- **RECORDS FOR THE TASK**

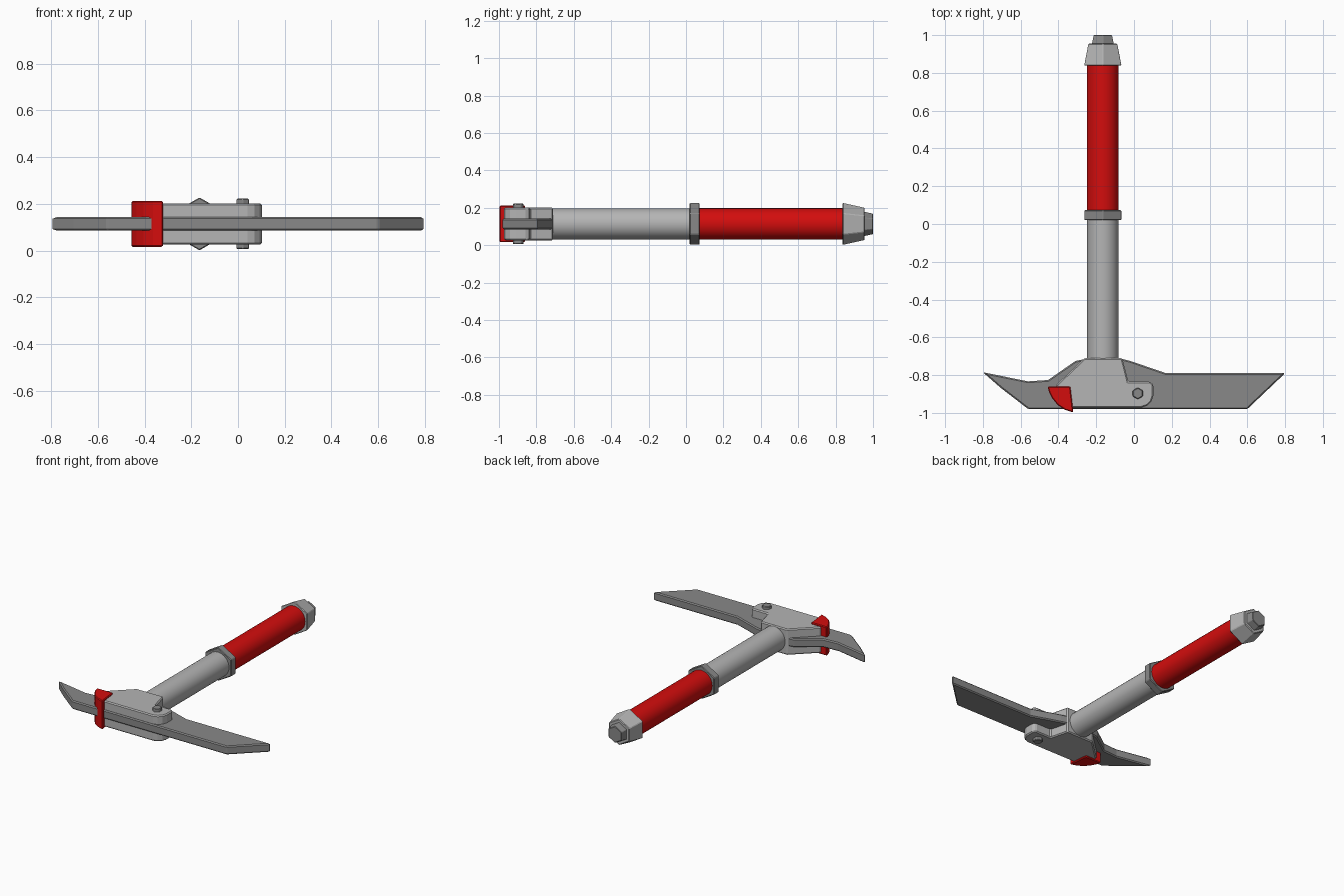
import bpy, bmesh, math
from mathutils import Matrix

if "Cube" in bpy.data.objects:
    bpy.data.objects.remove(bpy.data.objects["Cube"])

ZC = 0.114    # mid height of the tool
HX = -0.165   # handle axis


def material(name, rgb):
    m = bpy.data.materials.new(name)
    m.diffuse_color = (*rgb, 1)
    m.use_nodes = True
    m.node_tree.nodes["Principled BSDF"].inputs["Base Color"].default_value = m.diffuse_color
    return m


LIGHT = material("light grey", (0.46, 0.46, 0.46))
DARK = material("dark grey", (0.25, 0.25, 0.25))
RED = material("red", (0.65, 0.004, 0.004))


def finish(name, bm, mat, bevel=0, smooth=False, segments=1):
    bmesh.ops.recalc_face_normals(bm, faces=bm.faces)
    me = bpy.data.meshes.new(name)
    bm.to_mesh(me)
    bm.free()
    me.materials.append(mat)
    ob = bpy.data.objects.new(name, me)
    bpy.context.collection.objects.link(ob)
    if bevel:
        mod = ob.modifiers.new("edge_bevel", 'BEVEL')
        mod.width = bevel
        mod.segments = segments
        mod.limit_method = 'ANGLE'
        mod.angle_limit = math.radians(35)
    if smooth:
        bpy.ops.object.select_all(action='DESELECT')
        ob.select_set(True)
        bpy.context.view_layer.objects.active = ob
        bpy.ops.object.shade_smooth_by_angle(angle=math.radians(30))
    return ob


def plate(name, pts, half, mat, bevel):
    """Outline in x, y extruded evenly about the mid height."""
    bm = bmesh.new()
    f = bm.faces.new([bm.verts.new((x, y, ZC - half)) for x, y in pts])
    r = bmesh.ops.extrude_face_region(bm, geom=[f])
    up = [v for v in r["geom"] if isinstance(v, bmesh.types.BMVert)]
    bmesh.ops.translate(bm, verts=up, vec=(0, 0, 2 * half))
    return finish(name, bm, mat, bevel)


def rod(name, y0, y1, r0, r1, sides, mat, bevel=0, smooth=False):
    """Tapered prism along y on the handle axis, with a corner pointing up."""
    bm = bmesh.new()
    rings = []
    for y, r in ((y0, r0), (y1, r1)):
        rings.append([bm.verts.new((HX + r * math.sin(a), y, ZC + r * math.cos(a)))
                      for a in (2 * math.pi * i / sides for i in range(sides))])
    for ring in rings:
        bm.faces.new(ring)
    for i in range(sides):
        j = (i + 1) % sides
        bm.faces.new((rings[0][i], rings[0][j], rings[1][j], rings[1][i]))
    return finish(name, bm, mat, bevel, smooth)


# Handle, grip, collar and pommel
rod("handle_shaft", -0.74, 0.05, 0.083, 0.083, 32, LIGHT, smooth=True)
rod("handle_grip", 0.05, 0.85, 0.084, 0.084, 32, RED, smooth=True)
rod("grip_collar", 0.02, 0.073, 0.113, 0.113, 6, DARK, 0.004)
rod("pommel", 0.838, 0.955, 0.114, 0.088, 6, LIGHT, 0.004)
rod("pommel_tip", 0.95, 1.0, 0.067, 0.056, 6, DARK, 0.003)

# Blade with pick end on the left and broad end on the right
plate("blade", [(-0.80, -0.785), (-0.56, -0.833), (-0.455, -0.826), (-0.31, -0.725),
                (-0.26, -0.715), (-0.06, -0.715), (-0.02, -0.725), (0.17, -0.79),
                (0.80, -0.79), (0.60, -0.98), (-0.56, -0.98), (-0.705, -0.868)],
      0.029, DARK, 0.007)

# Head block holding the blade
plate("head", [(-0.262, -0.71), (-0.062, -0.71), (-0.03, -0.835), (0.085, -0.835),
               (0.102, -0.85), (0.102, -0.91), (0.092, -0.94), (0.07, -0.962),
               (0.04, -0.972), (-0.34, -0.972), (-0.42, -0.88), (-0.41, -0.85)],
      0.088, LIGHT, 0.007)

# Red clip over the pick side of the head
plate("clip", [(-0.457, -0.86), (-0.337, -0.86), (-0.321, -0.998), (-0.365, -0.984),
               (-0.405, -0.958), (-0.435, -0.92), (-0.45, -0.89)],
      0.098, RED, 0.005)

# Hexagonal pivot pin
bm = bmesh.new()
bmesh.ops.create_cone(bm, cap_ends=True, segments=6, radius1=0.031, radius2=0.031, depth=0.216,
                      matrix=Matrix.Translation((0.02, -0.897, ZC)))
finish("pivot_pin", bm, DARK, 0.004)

==

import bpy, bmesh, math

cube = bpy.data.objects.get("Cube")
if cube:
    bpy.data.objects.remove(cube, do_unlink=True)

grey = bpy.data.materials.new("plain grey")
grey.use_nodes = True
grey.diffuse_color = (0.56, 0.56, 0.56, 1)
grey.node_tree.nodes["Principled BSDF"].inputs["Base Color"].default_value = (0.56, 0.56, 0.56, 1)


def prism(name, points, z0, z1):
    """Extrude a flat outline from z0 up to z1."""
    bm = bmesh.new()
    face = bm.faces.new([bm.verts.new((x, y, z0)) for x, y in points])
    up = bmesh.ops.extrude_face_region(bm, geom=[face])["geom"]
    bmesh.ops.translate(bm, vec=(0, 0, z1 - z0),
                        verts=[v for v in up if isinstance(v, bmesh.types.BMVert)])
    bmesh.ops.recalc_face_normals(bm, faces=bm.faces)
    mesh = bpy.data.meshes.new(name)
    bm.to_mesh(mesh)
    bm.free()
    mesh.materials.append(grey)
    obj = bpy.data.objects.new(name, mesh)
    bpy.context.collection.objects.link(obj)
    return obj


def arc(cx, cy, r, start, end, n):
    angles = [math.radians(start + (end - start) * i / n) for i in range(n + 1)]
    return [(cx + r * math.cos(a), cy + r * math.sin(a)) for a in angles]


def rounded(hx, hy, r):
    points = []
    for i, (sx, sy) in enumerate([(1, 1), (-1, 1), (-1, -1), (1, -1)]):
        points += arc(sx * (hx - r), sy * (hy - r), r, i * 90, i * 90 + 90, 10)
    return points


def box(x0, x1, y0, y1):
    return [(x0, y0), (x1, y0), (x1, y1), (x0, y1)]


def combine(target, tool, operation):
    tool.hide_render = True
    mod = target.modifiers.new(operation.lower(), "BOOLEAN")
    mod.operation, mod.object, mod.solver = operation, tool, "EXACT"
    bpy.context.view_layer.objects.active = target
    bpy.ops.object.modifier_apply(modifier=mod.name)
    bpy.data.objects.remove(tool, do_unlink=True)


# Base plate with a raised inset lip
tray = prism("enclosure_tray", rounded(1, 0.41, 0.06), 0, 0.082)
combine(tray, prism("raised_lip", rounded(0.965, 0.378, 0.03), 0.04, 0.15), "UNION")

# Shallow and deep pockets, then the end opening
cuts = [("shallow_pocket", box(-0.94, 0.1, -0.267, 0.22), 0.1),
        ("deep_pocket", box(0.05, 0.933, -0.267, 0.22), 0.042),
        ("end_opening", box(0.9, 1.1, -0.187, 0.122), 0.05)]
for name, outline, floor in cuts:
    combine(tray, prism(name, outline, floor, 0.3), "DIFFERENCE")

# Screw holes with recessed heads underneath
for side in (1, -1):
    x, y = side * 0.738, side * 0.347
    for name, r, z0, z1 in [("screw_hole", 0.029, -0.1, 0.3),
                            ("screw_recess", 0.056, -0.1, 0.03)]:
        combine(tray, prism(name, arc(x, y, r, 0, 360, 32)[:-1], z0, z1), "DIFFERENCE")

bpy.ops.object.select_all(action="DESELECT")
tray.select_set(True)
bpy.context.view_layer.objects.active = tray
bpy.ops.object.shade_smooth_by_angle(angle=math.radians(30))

...

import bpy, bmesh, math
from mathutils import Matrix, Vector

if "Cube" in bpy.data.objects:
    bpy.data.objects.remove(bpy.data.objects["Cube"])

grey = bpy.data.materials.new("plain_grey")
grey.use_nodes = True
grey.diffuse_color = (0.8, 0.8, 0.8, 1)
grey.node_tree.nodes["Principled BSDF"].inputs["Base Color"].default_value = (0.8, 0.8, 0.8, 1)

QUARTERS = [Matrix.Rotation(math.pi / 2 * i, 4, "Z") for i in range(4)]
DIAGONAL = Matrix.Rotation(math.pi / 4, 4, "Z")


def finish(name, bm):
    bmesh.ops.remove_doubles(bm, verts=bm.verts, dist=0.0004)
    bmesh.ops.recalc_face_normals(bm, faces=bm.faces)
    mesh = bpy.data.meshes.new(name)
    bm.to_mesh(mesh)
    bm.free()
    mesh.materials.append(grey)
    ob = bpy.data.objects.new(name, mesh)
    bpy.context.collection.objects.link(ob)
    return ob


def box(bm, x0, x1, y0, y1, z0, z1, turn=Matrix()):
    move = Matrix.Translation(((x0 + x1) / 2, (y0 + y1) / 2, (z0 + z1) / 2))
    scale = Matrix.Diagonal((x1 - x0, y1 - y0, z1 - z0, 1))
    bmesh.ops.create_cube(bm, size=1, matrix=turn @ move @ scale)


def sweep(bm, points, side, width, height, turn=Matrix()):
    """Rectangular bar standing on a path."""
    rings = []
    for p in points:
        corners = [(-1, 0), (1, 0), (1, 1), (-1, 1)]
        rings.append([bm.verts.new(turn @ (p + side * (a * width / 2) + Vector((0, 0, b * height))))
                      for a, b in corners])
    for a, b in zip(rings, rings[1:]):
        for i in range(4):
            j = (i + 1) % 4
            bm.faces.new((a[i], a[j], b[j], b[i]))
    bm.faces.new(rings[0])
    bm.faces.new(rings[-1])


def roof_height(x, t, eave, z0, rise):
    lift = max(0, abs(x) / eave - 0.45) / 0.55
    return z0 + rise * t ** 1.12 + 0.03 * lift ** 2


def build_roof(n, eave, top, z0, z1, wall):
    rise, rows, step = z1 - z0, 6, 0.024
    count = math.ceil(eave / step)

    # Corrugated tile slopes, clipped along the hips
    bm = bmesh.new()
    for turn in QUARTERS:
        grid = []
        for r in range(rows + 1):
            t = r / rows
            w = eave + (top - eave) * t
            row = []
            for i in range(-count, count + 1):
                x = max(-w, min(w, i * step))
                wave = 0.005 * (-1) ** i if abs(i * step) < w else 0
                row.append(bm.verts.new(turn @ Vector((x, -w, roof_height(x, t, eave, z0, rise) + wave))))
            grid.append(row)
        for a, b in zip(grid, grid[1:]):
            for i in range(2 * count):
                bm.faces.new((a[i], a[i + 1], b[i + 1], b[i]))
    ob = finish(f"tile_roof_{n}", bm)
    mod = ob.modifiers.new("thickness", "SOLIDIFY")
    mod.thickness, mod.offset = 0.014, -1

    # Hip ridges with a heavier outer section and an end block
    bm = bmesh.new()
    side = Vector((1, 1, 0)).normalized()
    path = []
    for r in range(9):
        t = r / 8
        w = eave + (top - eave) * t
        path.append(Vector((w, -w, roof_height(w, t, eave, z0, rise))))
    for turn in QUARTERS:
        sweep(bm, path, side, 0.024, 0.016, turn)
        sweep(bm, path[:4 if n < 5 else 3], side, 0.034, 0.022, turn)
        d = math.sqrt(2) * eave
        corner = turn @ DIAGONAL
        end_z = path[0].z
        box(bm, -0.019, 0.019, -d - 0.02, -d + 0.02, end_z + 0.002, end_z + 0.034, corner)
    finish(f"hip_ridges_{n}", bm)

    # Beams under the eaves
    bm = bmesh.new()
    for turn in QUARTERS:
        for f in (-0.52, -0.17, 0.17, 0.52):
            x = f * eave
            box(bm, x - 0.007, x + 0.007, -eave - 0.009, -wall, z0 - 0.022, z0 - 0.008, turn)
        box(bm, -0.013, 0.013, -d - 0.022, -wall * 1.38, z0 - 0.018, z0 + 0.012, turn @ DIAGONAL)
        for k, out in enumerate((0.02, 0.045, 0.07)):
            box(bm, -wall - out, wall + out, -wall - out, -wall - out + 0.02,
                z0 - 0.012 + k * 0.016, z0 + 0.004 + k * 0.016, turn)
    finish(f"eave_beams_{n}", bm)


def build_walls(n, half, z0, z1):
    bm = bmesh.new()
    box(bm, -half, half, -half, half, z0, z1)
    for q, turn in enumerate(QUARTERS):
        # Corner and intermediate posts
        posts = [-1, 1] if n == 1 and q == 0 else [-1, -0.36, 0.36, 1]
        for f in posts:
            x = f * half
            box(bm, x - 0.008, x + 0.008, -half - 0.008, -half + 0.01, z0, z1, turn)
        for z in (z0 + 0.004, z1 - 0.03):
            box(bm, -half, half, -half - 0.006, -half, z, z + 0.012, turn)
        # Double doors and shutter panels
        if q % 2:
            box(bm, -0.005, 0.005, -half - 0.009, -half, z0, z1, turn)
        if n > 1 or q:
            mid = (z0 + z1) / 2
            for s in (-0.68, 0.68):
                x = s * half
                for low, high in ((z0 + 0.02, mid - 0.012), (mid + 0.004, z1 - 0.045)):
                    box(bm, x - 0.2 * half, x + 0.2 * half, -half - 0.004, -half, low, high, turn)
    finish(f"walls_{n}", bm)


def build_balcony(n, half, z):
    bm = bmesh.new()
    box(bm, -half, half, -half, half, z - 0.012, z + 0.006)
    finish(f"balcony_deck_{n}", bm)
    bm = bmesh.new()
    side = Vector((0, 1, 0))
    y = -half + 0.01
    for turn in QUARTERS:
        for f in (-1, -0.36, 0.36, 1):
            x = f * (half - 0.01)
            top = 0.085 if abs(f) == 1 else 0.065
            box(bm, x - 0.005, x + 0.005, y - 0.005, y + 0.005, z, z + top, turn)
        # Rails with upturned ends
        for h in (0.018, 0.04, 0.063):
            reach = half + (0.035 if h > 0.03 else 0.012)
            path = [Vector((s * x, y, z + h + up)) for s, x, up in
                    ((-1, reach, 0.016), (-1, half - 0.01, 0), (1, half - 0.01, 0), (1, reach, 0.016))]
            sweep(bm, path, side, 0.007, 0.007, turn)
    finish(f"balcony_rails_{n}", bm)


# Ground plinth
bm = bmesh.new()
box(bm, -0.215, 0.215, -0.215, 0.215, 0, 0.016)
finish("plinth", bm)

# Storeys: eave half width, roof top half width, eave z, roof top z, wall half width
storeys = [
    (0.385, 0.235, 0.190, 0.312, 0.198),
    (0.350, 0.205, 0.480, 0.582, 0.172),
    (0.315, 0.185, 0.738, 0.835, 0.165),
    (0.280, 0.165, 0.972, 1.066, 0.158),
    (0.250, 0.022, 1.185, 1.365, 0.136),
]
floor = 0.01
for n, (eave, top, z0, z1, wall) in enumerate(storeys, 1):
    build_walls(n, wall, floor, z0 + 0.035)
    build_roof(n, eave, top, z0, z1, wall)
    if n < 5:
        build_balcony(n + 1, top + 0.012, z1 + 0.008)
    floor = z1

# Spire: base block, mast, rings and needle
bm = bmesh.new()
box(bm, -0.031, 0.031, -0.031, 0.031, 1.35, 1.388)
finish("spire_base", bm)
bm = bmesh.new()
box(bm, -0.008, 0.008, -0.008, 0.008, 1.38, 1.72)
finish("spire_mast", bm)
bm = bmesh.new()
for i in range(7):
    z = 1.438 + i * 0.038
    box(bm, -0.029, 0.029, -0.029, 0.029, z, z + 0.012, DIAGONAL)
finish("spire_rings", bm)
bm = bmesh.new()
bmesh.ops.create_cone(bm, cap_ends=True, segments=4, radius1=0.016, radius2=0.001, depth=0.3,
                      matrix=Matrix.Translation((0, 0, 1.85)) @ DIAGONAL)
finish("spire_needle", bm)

- **EXERCISE DETAILS**
Lines above that include the string "plate" need to be copied.

- **RESULT OF THE TASK**
def plate(name, pts, half, mat, bevel):
plate("blade", [(-0.80, -0.785), (-0.56, -0.833), (-0.455, -0.826), (-0.31, -0.725),
plate("head", [(-0.262, -0.71), (-0.062, -0.71), (-0.03, -0.835), (0.085, -0.835),
plate("clip", [(-0.457, -0.86), (-0.337, -0.86), (-0.321, -0.998), (-0.365, -0.984),
# Base plate with a raised inset lip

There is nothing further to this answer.